Two-Can Fly Paragliding's owner and founder, Ken Hudonjorgensen, has been helping students into the air since 1990. He has flown more than 13,000 times—for more than 4,000 hours in the air—since he began paragliding in 1989. The sport has blossomed since then, and Ken is dedicated to keeping up with trends and helping others safely find their wings so they can finally realize that clouds don't taste like cream cheese. In addition to introductory lessons, Ken helps fliers gain any level of certification; he boasts a Safe Pilot award and the highest single-seater rating of P5. For basic P2 certification, Two-Can Fly Paragliding mandates at least 100 flights to make sure students have the skills down. In addition to one-on-one lessons, Ken leads clinics on more advanced topics, such as mountain flying and tandem paragliding.
Dan Whitley, a former vocalist and bass player with The Letterman, works alongside accomplished music educators and musicians to develop minds and broaden students' appreciation of the world through music.
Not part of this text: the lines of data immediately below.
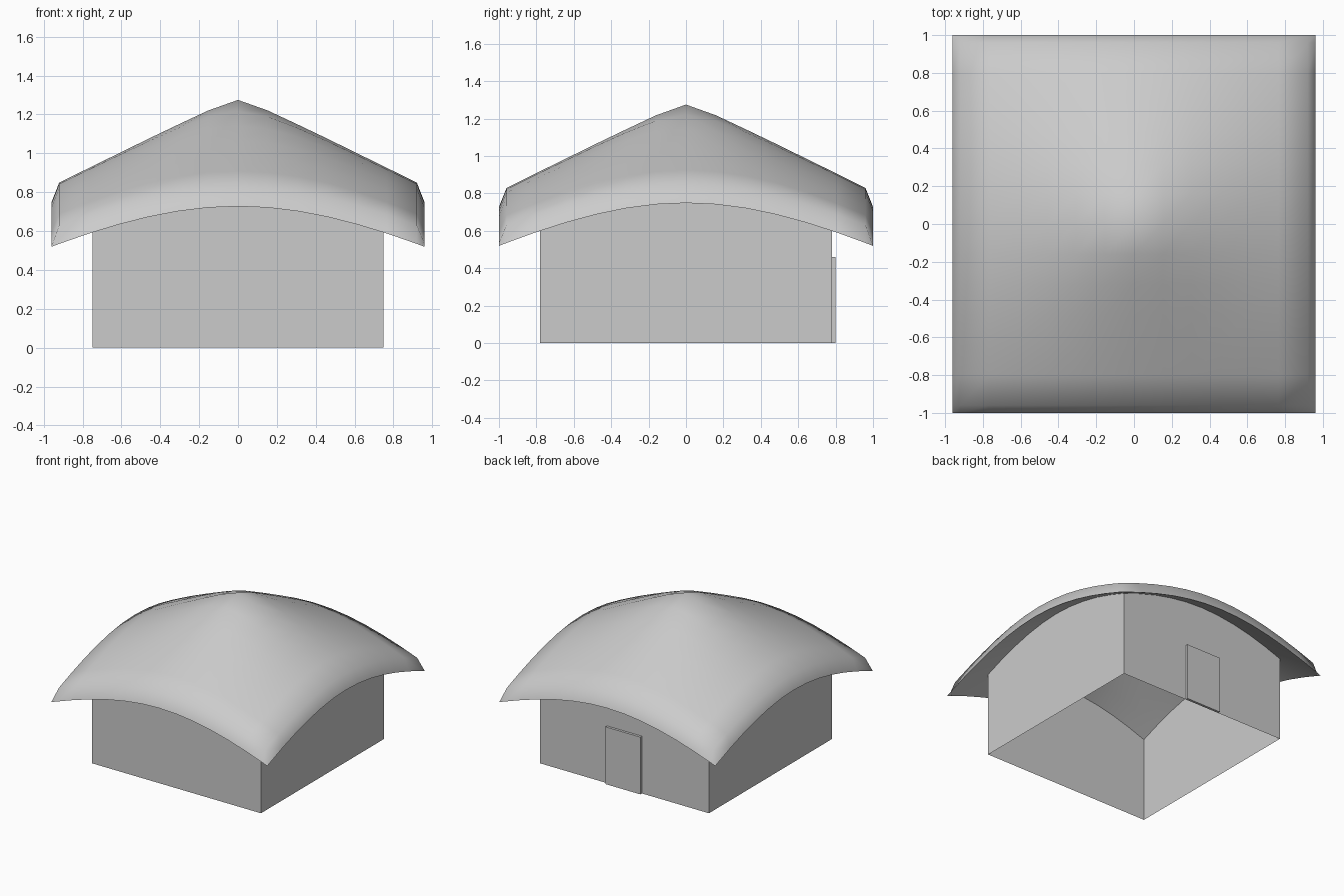
import bpy, bmesh, math

if "Cube" in bpy.data.objects:
    bpy.data.objects.remove(bpy.data.objects["Cube"])

# Roof height against distance from the centre: a cone with a softened tip
PROFILE = [(0, 1.275), (0.155, 1.22), (0.4, 1.105), (0.93, 0.845), (1.33, 0.63), (1.40, 0.592)]
THICK = 0.08
WALL_X, WALL_Y = 0.75, 0.78


def roof_z(x, y):
    r = math.hypot(x, y)
    for (r0, z0), (r1, z1) in zip(PROFILE, PROFILE[1:]):
        if r <= r1:
            return z0 + (z1 - z0) * (r - r0) / (r1 - r0)
    return PROFILE[-1][1]


def finish(bm, name, angle=None):
    bmesh.ops.recalc_face_normals(bm, faces=bm.faces)
    mesh = bpy.data.meshes.new(name)
    bm.to_mesh(mesh)
    bm.free()
    ob = bpy.data.objects.new(name, mesh)
    bpy.context.collection.objects.link(ob)
    if angle:
        bpy.ops.object.select_all(action='DESELECT')
        ob.select_set(True)
        bpy.context.view_layer.objects.active = ob
        bpy.ops.object.shade_smooth_by_angle(angle=math.radians(angle))
    return ob


# Roof: top and underside grids welded along the sloping rim
N = 14
bm = bmesh.new()


def place(i, inner, outer):
    if i in (0, N):
        return outer if i else -outer
    return (i - N / 2) / (N / 2 - 1) * inner


for top in (True, False):
    grid = bmesh.ops.create_grid(bm, x_segments=N, y_segments=N, size=1)
    for v in grid["verts"]:
        i, j = (round((c + 1) * N / 2) for c in v.co[:2])
        x, y = place(i, 0.92, 0.96), place(j, 0.96, 1.0)
        rim = i in (0, N) or j in (0, N)
        z = roof_z(x, y)
        v.co = (x, y, z if top and not rim else z - THICK)
bmesh.ops.remove_doubles(bm, verts=bm.verts, dist=0.0005)
finish(bm, "roof", 60)

# Walls: open at the bottom, tops following the roof underside
bm = bmesh.new()
corners = [(-WALL_X, -WALL_Y), (WALL_X, -WALL_Y), (WALL_X, WALL_Y), (-WALL_X, WALL_Y)]
S = 12
for (x0, y0), (x1, y1) in zip(corners, corners[1:] + corners[:1]):
    pts = [(x0 + (x1 - x0) * k / S, y0 + (y1 - y0) * k / S) for k in range(S + 1)]
    top = [bm.verts.new((x, y, roof_z(x, y) - THICK + 0.01)) for x, y in pts]
    low = [bm.verts.new((x, y, 0)) for x, y in pts]
    for k in range(S):
        bm.faces.new((low[k], low[k + 1], top[k + 1], top[k]))
bmesh.ops.remove_doubles(bm, verts=bm.verts, dist=0.0005)
finish(bm, "walls")

# Door on the back wall
bm = bmesh.new()
bmesh.ops.create_cube(bm, size=1)
for v in bm.verts:
    v.co = (v.co.x * 0.31, WALL_Y + 0.01 + v.co.y * 0.02, (v.co.z + 0.5) * 0.46)
finish(bm, "door")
They offer everything from voice and instrument lessons for all ages to lessons in stage presence and music theory.
Dan also runs band and orchestra classes and helps clients record their music and audio dream journals at his recording studio.
MusicGarage.Org's staff has produced more than 600 young students in more than 400 concerts, it takes less than 90 days to get onstage. Led by a group of talented musicians and instructors, programs help students hone their singing, soloing, and stagecraft before they play a live concert for family and friends. Throughout the year, the 4,500-square-foot rehearsal facility hosts afterschool programs, where bands develop a full set of covers or original songs for an end-of-quarter show. Besides nurturing the next generation of rockers, MusicGarage.Org runs recording programs where kids learn how to use the latest audio technology, as well as a 1,500-square-foot venue for professionals to rehearse, perform, or devise plot points for their future VH1 music documentary.
A group of musicians step onto a parade trailer and man their requisite noisemakers—guitars, bass, and drums. Only months ago, they may have never even picked up an instrument, much less thought they'd be part of a band playing a live gig. But now, their nimble fingers deftly play live covers of The Beatles, AC/DC, and Maroon 5, which pump from speakers as the movable stage winds through Lehi's streets.
The university-trained instructors of Utah School of Music & Dance organize music and dance recitals like these each year, helping students of all ages and abilities to share their burgeoning expertise. Profiled by the Utah Valley Business Blog, the school encompasses both private and group training studios where tutors such as guitarist Scott Miller—author of Mel Bay's Getting Into Jazz Fusion Guitar—help emerging Mozarts as young as 3 to master woodwinds, percussion, or the art of destroying a guitar amplifier. During dance classes, expressive movers practice hip-hop, jazz, or ballet moves atop a supportive floating floor, lingering afterward in a waiting room decked out with complimentary movies and WiFi.
More than two decades ago, Angy Ford, the owner of Bravo Arts Academy, taught her first piano lesson. In the years that followed, Angy’s student base steadily grew, taking over her home-studio space and filling it with noise like a college roommate with no conception of personal space. Angy was heartened by this positive response and overwhelmed by the number of students knocking at her door, so she moved her operation to its current Ogden studio space, which, like the home studio that came before, has continued to expand. Here, Angy couples her bread-and-butter music classes with a host of other engaging pursuits—from art classes to dance lessons—that help kids develop confidence, coordination, and artistic skills. The academy’s facilities invite tots to tumble over thick foam, ballerinas to pirouette over a floating marley floor, and pianists to tickle the ivories in a group setting.
Broken down by age group, the academy’s offerings include preschool, where classes are kept small and incorporate sign language into the curriculum, and extends all the way to private music lessons for adults. Angy models her daycare after the best practices she observed while visiting more than 50 childcare centers, encouraging creativity and learning rather than running infants through daily gauntlets of strength.